- **Problem description**: Copy out exactly the stretch of the listing below that begins at the line containing "0.298, 0.25, 0.296))" and ends at the line containing "(0.287, 0.297), GOLD)", and copy nothing outside it.
*** Excerpted data Section Begins ***
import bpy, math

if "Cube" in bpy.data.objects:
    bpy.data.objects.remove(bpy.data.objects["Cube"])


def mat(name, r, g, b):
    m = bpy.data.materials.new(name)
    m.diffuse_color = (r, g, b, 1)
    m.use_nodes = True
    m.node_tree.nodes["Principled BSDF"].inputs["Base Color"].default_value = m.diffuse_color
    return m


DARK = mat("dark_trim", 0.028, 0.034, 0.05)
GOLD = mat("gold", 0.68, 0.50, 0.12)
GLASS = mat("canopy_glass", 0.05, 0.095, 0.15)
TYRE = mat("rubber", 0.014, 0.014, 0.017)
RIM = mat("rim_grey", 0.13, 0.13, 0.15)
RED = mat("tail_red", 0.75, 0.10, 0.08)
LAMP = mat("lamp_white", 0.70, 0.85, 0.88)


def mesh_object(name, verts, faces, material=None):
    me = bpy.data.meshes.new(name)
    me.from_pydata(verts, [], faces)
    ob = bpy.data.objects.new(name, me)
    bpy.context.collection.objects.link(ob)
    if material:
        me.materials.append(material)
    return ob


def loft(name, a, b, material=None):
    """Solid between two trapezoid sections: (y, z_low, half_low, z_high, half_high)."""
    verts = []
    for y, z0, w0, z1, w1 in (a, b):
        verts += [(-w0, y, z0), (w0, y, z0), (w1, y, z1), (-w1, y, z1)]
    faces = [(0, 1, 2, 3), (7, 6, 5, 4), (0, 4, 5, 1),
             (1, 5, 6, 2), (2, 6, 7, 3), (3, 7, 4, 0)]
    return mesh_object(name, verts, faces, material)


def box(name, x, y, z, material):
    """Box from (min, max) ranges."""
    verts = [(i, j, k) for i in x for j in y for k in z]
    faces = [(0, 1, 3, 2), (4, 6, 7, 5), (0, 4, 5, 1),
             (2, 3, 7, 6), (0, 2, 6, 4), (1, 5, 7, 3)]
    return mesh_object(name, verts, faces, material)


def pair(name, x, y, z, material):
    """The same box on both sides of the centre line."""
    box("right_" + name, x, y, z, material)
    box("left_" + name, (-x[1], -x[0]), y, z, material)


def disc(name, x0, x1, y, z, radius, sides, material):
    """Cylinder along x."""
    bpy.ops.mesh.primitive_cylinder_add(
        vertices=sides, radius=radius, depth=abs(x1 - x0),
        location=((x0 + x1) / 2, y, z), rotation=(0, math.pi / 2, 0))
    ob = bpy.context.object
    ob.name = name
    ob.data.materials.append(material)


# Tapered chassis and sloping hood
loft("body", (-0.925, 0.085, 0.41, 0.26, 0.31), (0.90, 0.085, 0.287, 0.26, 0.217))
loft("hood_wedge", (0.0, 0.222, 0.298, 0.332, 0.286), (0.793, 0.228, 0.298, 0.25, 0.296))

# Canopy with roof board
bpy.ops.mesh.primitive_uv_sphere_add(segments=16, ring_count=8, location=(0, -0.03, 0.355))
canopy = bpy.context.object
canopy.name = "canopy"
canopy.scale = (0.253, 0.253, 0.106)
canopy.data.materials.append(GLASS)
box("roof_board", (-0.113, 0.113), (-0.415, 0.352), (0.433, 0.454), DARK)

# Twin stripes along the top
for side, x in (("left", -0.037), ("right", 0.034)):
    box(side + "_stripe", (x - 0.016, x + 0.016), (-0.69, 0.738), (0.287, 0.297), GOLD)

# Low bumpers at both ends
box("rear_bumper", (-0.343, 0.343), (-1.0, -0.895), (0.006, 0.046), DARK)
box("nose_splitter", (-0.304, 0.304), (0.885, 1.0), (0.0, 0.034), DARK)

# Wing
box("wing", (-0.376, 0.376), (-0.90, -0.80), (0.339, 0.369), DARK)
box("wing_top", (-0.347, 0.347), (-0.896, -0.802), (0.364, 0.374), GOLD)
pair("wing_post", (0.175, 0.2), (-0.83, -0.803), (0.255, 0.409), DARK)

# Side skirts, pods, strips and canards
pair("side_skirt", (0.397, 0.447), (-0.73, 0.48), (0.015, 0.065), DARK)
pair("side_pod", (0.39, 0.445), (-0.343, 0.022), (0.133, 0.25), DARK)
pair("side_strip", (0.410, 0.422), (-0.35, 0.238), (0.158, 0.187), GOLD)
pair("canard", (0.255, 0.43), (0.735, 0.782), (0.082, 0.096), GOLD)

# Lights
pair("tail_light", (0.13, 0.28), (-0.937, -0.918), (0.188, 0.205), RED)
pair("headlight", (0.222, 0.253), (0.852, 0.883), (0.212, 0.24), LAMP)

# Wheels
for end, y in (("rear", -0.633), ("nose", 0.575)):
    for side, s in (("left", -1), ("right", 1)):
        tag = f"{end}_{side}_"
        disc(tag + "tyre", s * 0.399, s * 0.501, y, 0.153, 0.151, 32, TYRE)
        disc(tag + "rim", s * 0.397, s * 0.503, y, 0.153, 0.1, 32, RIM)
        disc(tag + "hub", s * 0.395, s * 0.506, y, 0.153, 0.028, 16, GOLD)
*** Excerpted data Section Ends ***
*** Excerpted data Section Begins ***
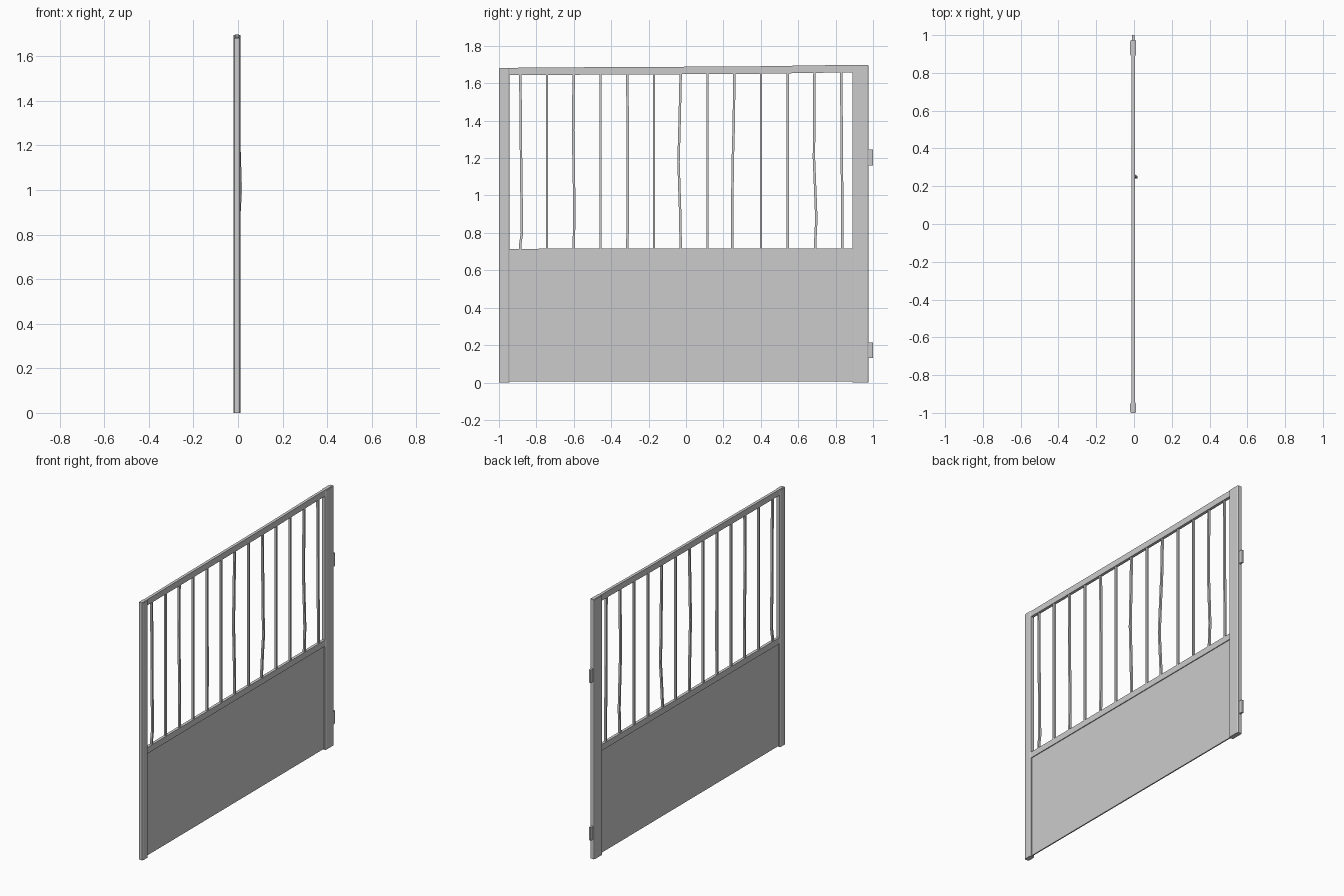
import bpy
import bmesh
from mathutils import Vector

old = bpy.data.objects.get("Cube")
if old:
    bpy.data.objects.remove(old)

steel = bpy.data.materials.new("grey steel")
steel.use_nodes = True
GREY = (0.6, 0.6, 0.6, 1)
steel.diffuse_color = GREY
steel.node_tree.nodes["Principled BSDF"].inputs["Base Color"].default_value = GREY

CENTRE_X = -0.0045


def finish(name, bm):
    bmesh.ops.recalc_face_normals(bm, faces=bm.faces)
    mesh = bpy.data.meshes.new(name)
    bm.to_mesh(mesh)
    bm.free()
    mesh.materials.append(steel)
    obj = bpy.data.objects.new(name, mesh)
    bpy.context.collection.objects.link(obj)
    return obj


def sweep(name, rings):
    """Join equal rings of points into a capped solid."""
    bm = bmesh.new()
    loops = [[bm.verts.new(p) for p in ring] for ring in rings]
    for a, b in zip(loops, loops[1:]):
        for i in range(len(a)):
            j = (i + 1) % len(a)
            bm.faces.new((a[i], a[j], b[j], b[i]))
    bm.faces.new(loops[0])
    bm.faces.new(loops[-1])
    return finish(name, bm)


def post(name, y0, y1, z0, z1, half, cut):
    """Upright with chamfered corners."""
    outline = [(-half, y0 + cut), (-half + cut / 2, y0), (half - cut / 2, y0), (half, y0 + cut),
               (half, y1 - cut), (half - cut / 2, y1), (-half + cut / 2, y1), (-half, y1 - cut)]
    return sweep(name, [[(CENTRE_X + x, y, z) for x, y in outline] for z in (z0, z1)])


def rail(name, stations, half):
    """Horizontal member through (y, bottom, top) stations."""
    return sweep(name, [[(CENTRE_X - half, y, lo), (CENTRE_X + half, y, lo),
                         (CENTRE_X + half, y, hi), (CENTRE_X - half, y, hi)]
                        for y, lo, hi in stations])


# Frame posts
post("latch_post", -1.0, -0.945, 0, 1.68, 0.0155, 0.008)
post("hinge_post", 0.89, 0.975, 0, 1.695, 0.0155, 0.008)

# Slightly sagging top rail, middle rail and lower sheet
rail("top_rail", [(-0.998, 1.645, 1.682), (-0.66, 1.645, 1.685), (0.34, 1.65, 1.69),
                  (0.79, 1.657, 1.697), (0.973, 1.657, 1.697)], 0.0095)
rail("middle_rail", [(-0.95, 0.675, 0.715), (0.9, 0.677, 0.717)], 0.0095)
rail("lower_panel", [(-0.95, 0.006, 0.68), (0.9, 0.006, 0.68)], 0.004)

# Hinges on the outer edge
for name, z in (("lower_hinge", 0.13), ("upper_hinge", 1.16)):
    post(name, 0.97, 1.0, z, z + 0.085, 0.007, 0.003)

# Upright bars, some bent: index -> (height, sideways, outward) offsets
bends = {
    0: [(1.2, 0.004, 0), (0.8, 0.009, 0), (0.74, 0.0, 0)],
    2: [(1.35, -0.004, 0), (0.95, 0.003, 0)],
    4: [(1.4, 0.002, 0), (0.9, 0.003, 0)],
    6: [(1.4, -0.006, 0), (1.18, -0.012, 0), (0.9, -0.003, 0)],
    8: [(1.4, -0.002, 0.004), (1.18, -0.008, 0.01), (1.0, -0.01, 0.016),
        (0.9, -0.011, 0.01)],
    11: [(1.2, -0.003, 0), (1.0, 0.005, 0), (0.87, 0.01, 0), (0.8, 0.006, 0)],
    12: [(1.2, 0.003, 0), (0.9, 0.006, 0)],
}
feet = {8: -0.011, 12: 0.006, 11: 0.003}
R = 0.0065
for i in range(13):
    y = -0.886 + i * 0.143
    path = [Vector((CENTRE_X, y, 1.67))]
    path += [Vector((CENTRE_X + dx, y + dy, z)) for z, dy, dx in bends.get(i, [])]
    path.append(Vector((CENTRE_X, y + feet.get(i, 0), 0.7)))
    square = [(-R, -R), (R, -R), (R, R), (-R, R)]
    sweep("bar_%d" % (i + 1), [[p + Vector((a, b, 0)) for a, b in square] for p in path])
*** Excerpted data Section Ends ***
- **Your solution**:
loft("hood_wedge", (0.0, 0.222, 0.298, 0.332, 0.286), (0.793, 0.228, 0.298, 0.25, 0.296))

# Canopy with roof board
bpy.ops.mesh.primitive_uv_sphere_add(segments=16, ring_count=8, location=(0, -0.03, 0.355))
canopy = bpy.context.object
canopy.name = "canopy"
canopy.scale = (0.253, 0.253, 0.106)
canopy.data.materials.append(GLASS)
box("roof_board", (-0.113, 0.113), (-0.415, 0.352), (0.433, 0.454), DARK)

# Twin stripes along the top
for side, x in (("left", -0.037), ("right", 0.034)):
    box(side + "_stripe", (x - 0.016, x + 0.016), (-0.69, 0.738), (0.287, 0.297), GOLD)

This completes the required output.